Wrong choice on Narcan

Drug addicts are famous for making bad choices, but we expect our policy-makers to be rational.

Gov. LePage let us down again this week by repeating his opposition to the distribution of Narcan, an opioid overdose antidote, on the grounds that making the life-saving medication available would make drug use more attractive. “It’s an excuse to stay addicted,” the governor claimed in a news conference, once again giving Maine the kind of national attention it doesn’t need. “Let’s deal with the treatment, the proper treatment, and not saying ‘go overdose, and if you do I’ll be there to save you.’”

If the governor is saying that there should be more resources for treatment and prevention, he is correct. But if he thinks that saving an addict’s life during an overdose encourages drug use, he is way, way off. That would be like saying fire trucks encourage smoking in bed.

Gov. LePage should stop moralizing and make the right choice here: If you can save a life, that’s what you should do.

Collins, King right on torture report

Maine is the only state that is trusted with two members of the 15-member Senate Intelligence Committee. The nation’s trust was rewarded this week when both Sens. Susan Collins, a Republican, and Angus King, an independent, voted to release part of a classified report on the post-9/11 use of torture in the fight against terrorism.

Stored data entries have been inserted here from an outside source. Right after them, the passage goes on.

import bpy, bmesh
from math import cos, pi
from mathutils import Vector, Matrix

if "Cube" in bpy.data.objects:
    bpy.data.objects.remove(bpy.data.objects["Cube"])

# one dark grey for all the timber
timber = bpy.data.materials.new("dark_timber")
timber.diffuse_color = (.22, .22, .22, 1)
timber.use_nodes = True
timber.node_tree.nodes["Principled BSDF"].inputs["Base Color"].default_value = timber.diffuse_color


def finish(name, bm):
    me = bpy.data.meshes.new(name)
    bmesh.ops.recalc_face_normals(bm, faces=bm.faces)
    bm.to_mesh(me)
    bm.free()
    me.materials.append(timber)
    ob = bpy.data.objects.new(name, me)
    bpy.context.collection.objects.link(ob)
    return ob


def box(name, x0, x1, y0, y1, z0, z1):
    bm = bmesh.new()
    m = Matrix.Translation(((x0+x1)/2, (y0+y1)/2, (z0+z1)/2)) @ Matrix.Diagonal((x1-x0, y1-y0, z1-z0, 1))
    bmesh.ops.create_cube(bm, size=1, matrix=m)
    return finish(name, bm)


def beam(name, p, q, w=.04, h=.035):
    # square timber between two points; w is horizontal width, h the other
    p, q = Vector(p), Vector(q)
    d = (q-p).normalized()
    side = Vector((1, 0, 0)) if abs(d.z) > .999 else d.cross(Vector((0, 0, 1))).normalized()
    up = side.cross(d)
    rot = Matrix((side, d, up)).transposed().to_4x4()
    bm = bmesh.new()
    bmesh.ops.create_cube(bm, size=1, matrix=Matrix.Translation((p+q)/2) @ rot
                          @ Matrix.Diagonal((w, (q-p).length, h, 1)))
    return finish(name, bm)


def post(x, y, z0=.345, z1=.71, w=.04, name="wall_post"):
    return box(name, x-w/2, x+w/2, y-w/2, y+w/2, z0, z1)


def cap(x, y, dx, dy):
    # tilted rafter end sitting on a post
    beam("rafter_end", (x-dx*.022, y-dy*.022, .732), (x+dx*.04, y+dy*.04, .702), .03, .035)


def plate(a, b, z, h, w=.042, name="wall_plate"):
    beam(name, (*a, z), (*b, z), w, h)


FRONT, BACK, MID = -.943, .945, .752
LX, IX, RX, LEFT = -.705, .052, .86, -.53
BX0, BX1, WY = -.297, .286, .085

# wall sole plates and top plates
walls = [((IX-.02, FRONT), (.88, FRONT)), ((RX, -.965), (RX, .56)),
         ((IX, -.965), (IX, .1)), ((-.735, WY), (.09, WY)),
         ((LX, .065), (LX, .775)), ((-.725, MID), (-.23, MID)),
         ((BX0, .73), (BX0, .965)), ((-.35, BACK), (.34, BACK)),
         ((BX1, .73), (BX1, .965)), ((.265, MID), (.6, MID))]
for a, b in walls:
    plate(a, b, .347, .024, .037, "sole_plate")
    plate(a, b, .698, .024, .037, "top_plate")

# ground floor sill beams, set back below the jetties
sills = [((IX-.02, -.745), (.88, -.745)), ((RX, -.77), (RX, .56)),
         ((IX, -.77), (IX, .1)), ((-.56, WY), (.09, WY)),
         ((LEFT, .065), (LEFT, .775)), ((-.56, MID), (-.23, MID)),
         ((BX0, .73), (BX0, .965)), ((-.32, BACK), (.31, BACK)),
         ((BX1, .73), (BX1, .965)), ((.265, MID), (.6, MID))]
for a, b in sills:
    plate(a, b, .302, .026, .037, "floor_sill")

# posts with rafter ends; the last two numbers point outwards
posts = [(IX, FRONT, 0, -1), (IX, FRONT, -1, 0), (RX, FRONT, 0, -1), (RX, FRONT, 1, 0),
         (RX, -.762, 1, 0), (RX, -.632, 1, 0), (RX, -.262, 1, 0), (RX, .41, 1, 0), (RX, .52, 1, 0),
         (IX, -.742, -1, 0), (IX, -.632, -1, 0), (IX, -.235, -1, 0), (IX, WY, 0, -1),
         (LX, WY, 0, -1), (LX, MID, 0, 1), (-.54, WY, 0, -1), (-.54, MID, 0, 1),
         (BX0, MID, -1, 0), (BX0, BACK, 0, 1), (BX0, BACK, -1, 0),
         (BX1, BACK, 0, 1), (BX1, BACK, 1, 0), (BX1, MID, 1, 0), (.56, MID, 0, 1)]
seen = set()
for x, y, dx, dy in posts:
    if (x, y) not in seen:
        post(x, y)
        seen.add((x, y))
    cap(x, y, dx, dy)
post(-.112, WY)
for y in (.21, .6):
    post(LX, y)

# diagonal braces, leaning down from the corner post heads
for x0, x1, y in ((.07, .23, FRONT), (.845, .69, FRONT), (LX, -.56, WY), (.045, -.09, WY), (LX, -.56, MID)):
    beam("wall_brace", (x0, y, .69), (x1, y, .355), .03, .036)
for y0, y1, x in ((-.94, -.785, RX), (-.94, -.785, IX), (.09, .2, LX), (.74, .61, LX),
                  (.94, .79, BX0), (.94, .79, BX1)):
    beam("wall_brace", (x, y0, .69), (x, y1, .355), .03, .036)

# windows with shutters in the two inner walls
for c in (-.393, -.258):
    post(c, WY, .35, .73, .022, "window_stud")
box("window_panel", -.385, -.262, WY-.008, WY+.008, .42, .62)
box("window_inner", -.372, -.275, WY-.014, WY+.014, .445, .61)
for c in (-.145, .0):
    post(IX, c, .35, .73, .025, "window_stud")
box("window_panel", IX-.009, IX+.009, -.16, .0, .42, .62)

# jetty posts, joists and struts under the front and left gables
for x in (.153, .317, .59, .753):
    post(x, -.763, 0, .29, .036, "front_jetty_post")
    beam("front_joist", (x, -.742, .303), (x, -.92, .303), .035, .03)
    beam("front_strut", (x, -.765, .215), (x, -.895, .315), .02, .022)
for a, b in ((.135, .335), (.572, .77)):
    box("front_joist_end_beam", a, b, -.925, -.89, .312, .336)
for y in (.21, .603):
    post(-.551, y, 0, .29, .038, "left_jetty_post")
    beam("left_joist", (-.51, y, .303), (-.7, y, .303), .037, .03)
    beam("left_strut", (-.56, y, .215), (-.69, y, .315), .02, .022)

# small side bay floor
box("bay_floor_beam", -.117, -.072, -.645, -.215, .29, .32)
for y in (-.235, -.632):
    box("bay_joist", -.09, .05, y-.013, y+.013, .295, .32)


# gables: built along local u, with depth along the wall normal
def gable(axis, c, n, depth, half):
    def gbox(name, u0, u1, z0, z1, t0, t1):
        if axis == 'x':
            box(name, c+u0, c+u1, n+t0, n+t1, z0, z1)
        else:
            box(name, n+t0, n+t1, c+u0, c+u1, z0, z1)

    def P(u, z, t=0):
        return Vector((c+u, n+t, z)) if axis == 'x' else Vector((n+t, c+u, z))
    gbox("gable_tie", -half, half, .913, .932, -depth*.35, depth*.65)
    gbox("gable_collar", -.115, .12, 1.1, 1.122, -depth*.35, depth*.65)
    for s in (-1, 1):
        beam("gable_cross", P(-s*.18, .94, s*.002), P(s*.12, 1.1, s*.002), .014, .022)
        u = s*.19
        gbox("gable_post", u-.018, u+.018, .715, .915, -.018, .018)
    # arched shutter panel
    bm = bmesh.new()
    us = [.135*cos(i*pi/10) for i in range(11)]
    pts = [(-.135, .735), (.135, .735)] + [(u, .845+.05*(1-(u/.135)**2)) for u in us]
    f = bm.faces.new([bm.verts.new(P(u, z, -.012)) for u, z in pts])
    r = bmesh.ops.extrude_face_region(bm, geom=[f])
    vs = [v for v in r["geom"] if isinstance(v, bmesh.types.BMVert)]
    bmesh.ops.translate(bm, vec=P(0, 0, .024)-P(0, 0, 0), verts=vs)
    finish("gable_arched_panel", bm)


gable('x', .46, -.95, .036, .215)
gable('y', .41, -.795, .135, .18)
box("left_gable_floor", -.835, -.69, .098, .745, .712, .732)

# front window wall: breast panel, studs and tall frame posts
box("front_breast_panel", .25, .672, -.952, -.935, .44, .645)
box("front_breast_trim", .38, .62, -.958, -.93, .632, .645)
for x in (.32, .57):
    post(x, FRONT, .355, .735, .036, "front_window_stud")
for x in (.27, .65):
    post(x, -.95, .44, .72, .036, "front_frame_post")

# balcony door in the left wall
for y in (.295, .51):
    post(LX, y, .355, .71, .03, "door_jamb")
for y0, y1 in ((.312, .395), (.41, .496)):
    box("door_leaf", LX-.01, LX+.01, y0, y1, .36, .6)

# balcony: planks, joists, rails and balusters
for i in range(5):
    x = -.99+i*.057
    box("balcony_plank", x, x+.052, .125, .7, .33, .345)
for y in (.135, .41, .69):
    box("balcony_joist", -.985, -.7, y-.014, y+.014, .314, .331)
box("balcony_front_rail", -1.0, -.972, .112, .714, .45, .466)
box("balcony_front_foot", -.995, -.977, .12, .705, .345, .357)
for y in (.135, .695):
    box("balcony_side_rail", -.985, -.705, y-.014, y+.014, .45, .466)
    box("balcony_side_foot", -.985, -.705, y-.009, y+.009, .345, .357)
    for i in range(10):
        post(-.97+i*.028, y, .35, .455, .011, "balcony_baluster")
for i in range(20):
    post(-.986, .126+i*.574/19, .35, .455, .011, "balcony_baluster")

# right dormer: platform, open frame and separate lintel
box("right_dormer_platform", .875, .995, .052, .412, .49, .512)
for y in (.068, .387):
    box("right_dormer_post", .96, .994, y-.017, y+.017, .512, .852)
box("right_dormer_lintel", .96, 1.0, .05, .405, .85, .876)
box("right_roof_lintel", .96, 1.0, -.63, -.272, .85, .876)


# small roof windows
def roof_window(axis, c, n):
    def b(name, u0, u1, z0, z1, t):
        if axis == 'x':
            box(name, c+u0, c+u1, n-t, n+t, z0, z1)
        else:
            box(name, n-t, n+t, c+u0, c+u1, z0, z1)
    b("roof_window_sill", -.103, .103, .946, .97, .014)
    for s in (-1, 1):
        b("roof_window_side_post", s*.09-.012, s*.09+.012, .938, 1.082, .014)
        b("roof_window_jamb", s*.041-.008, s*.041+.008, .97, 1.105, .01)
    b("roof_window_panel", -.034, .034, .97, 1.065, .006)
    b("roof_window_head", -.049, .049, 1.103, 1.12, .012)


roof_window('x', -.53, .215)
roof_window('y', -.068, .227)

The 6,000-page report was commissioned to inform the committee, but it was considered classified and its findings could not be publicly discussed. Collins and King’s announcement of support was followed by a full committee vote to declassify a 480-page executive summary of the report.

The two Maine senators issued a joint statement:

“We remain strongly opposed to the use of torture, believing that it is fundamentally contrary to American values. (The report’s) findings lead us to conclude that some detainees were subjected to techniques that constituted torture. This inhumane and brutal treatment never should have occurred.”

The senators are right. The only thing worse than letting this happen would be failing to learn from it.

USM needs city’s voice

City leaders called a news conference Wednesday to say … well, we’re still not sure.

Mayor Michael Brennan, flanked by Chris Hall from the Chamber of Commerce and Preble Street’s Executive Director Mark Swann, expressed support for the embattled University of Southern Maine, which is facing a 10 percent budget cut and layoffs in response to declining enrollments.

Brennan and the others talked about how important USM is to the community, but took no stand for or against the cuts that have roiled members of the faculty and student body.

Wading into the controversy without taking a position on this issue was not helpful. The community’s voice has been missing from this debate.

We hope this isn’t the last time civic leaders and the business community speak up about the future of this important institution. All of Greater Portland has a stake in what goes on at USM’s three campuses, and it should have a voice in the kinds of restructuring going on there.

Dogfish on the menu? Not yet

When you are trying to sell seafood, you have to work harder when it’s “spiny dogfish” on the plate.

But it’s a job worth taking on, because unlike other fish stocks in the Gulf of Maine, the sea is teeming with dogfish; the only thing missing is a market.

Americans have never had much of a taste for it, but there used to be an active export business because it was served in England as fish and chips. With other sources now available over there, Americans will have to develop a taste for the creatures despite their unappetizing name. Convincing them of that won’t be easy, but they can do better than this assessment from James Armstrong, who heads the dogfish management plan for the Mid-Atlantic Fishery Management Council.

“It’s all right. It’s not great,” he said. “I can see why kids aren’t running after the dogfish truck in the neighborhood.”

That might not be the best slogan, but it’s our quote of the week.